-- Opening Marker --

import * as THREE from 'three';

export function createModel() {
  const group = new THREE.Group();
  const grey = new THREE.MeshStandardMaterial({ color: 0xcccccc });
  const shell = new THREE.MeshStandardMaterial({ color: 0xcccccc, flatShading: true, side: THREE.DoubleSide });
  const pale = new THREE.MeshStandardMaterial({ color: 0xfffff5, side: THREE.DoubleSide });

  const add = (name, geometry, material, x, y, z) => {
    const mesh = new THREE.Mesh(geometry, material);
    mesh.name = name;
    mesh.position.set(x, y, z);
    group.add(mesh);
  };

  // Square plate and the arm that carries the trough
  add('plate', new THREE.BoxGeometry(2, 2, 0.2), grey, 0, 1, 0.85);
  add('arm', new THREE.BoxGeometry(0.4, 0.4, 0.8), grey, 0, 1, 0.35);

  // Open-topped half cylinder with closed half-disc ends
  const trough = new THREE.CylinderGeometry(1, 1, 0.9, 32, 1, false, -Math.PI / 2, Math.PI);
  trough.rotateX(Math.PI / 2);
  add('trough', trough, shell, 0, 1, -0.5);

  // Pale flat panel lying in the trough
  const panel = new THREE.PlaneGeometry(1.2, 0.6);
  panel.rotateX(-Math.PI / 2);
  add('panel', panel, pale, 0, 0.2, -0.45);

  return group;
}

-- Closing Marker --

Give the count of lines in the listing that hold "trough", and write nothing beyond it.

**YOUR SOLUTION**
5